§ Exercise instructions
In the entries below, the lines from the one with "HALF = 0.99" through the one with "grey = (0.45, 0.45, 0.45, 1)" are to be copied exactly; both ends count.

(Saved data entries)
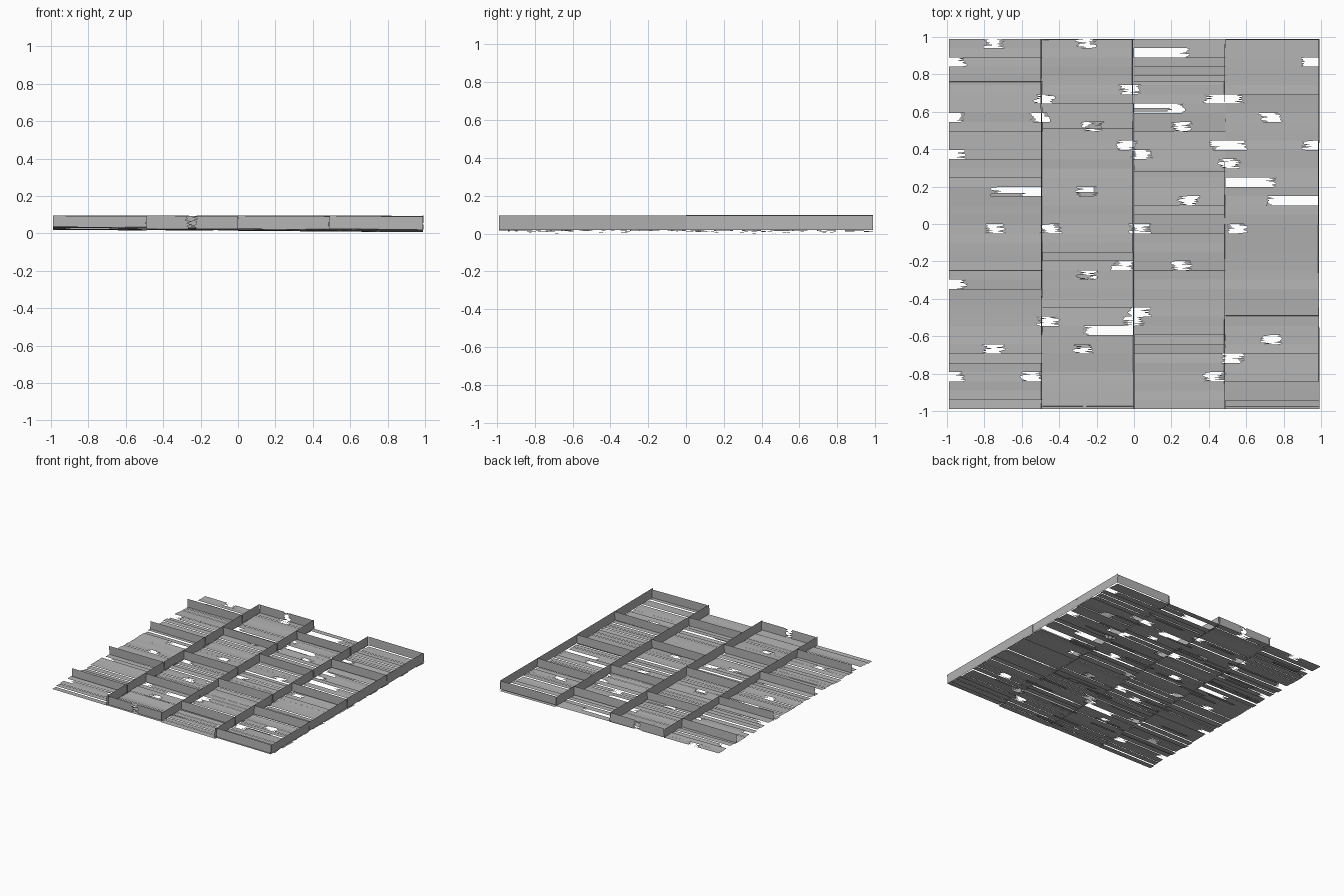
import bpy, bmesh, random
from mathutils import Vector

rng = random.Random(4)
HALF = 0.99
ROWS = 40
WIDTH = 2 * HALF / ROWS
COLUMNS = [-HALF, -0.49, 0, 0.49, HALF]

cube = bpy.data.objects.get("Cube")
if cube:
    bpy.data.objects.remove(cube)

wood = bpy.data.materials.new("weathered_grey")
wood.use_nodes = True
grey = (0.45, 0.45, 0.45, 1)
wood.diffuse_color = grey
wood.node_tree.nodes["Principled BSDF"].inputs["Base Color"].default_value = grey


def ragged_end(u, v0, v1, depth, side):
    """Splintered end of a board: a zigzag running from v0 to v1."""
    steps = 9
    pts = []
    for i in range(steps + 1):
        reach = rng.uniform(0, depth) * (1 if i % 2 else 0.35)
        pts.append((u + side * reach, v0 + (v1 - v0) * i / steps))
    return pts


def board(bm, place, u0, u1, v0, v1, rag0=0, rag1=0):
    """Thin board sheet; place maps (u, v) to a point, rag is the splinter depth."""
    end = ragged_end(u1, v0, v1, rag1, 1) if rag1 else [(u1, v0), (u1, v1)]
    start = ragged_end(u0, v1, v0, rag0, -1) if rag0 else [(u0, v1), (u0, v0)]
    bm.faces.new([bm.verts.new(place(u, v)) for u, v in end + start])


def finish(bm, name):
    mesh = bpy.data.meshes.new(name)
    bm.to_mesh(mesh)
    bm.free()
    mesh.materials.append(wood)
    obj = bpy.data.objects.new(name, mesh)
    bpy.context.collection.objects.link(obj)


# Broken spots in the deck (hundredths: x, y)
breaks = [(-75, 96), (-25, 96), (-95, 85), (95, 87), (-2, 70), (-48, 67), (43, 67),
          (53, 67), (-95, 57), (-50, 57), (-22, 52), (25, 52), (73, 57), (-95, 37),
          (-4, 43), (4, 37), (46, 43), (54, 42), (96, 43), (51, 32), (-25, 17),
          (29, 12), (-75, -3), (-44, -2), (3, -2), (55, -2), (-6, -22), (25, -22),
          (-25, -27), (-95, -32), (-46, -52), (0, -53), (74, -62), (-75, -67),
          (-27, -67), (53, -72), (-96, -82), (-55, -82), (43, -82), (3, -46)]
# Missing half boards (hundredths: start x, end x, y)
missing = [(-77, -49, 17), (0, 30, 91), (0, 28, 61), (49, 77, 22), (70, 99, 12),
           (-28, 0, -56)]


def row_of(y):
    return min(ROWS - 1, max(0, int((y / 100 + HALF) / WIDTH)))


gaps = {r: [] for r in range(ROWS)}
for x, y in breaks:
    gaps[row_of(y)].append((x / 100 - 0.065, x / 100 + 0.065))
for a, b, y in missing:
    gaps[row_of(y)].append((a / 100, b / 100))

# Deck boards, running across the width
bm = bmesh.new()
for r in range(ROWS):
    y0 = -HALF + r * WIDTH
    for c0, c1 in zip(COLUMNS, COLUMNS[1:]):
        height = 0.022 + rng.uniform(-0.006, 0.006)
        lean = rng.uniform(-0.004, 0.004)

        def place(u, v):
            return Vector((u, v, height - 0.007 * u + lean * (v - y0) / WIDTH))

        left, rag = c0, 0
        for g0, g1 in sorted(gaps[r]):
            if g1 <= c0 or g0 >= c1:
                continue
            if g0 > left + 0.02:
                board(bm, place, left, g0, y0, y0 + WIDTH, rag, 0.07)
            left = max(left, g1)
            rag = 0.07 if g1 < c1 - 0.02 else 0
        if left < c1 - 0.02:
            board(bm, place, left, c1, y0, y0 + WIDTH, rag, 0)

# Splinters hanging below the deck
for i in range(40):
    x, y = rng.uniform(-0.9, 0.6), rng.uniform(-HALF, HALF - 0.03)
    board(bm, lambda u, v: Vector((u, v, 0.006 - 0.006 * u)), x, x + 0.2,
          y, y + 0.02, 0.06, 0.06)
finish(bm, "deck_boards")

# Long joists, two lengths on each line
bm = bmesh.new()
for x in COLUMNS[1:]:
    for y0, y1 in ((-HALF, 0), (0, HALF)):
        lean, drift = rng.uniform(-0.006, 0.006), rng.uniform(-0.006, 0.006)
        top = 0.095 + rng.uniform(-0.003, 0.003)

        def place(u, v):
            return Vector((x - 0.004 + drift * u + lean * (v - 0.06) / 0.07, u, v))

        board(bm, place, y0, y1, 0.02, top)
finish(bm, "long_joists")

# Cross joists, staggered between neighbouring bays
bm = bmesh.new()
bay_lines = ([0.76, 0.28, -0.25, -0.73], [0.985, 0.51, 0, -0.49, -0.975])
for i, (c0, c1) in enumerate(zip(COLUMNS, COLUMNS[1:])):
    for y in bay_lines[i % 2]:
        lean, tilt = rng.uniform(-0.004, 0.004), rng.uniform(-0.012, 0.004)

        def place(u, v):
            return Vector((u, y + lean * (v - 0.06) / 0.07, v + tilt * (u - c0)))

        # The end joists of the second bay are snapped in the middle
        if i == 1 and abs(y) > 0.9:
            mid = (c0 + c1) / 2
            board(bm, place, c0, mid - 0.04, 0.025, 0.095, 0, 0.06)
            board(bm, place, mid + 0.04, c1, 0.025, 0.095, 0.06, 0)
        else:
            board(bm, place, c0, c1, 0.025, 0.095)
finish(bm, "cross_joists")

§ Completed exercise
HALF = 0.99
ROWS = 40
WIDTH = 2 * HALF / ROWS
COLUMNS = [-HALF, -0.49, 0, 0.49, HALF]

cube = bpy.data.objects.get("Cube")
if cube:
    bpy.data.objects.remove(cube)

wood = bpy.data.materials.new("weathered_grey")
wood.use_nodes = True
grey = (0.45, 0.45, 0.45, 1)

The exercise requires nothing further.